This opera requires three exceptionally agile sopranos, and two tenors with coloratura facility, so finding a cast with sufficiently contrasted voices is always going to be a challenge. Rolando Villazón is clearly still finding his footing after returning from a rest following a vocal crisis. The lower half of the voice is as firm and exciting as it ever was, fruity and vibrant and with an emotional surge that gives him a magnetic presence.
Read the whole thing here: http://www.bachtrack.com/review-salzburg-festival-2012-il-re-pastore
Singers are funny creatures, and it's never entirely possible to separate physical problems with mental blocks: because the brain controls the voice (even if unconsciously), a lack of confidence in being able to land a note adversely affects the ability to actually do so. It's a very, very tricky business for a singer to get back on track after suffering a vocal setback, because everything that they are is involved.
In the past, I have not been that keen on Villazón, who I thought was always pushing the voice too much, singing every phrase with a sobbing espressionismo that was often just innapropriate. But here, I saw for the first time what makes him so popular. Apart from the quality of the voice, which comes across better live than on recordings, he's just a very generous artist who clearly loves to give a lot of himself, and he has an energy and presence that is quite captivating. He was very sweet at the end too - kissing the score, and leading the whoops and bravos for his fellow singers. In his present condition he really cannot return to his old repertoire, but Handel, and Mozart should still be within limits, and as I say in the review, I was surprised at how well he did stylistically with the Mozart. Would he make an interesting Pelleas? And what about Rameau?
Astonishingly, DG have recently announced a project to record, in the studio, the last six Mozart operas, and Villazon is to sing the tenor parts in all of them. It doesn't make sense on any level, but apparently it's happening.
Salzburg's fetishization of Mozart is not just ubiquitous, but entirely nauseating too - blatant commercialising and profiteering off their most famous son, and usually to sell kitsch, tat, schlock and chocolate gonads. Everything about him is ironed out and made bland to reflect the Muzak status that he has in the mind of the general public (combined for many people paradoxically but entirely unironically with the idea that there is a "Mozart effect" that can be measured on the brain); the portraits that adorn every shop front all beautify him by making him look more handsome, more normal, than the real portraits that survive, removing his bulging eyes and lumpy nose and smirking mouth. This cosmetic cleaning up is of course also is mirrored in the cleaning up of Mozart as artist and human being. Nothing could be further from the real Mozart than all this guff - Mozart we know was not a man bound by conventions, possessing a sick sense of humour, and most importantly this is indicated in the music: endlessly inventive, radical, profound, and profoundly moving, whilst also admittedly never being anything less than elegant, beguiling and witty, and never a bar that is hard on the ear.
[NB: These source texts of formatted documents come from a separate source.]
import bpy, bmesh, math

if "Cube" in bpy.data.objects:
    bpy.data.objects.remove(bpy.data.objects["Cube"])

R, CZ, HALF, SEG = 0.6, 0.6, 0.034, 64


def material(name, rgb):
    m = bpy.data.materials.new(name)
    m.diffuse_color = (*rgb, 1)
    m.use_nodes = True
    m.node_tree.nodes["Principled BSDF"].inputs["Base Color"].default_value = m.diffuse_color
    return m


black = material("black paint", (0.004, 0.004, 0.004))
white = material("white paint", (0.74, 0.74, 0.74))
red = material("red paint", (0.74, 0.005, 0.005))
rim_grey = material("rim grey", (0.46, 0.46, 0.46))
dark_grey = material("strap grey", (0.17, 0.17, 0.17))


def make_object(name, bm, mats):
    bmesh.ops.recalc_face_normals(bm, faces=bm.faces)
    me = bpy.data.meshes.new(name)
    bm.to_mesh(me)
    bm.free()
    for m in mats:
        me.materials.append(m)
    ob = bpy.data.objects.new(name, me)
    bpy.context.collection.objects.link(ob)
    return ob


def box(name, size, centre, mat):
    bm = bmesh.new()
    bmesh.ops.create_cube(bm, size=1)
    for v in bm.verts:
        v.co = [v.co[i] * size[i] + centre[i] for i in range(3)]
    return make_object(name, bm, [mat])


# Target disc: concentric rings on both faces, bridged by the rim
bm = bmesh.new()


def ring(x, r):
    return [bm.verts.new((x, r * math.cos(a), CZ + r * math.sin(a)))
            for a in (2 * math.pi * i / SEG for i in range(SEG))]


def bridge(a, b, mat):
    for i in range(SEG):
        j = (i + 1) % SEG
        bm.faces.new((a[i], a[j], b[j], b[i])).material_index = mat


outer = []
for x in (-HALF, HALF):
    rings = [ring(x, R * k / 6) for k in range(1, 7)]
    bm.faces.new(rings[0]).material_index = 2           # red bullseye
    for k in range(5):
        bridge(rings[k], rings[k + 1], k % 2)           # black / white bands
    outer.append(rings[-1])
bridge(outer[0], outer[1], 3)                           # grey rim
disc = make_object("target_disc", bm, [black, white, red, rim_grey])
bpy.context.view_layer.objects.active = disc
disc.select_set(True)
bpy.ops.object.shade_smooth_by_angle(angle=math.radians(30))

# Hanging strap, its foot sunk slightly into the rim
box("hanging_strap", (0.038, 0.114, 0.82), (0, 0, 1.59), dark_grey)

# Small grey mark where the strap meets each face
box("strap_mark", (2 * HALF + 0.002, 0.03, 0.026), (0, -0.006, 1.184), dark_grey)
Maybe this last point is the problem, the reason that that is exploited in this way. That he can touch the loftiest heights, and crack the most ridiculous gag in a single breath or even simultaneously almost goes without saying - both forms of expression came so naturally to him, that it is sometimes hard to decide which is which. These things are so far removed from the "Mozart brand" that the two seem (and in the end are) entirely unrelated. The most beautiful, and most grotesque of cultural phenomena posing as the same thing.
Rant over. Ahem.
There were a (perhaps not so) shocking amount of empty seats - maybe only 80% sold or so? My ticket was right up in the top balcony so I really couldn't hear very clearly in the first act, and I was worried that I wouldn't be able to write anything in the review, but I slipped down into the stalls for Act II which I saw that many other people had done too. It's entirely true that Salzburg is targeted at the very very wealthy, but this semi staged of an unknown early Mozart was too expensive even for this audience to swallow. So much for the Mozart fetish.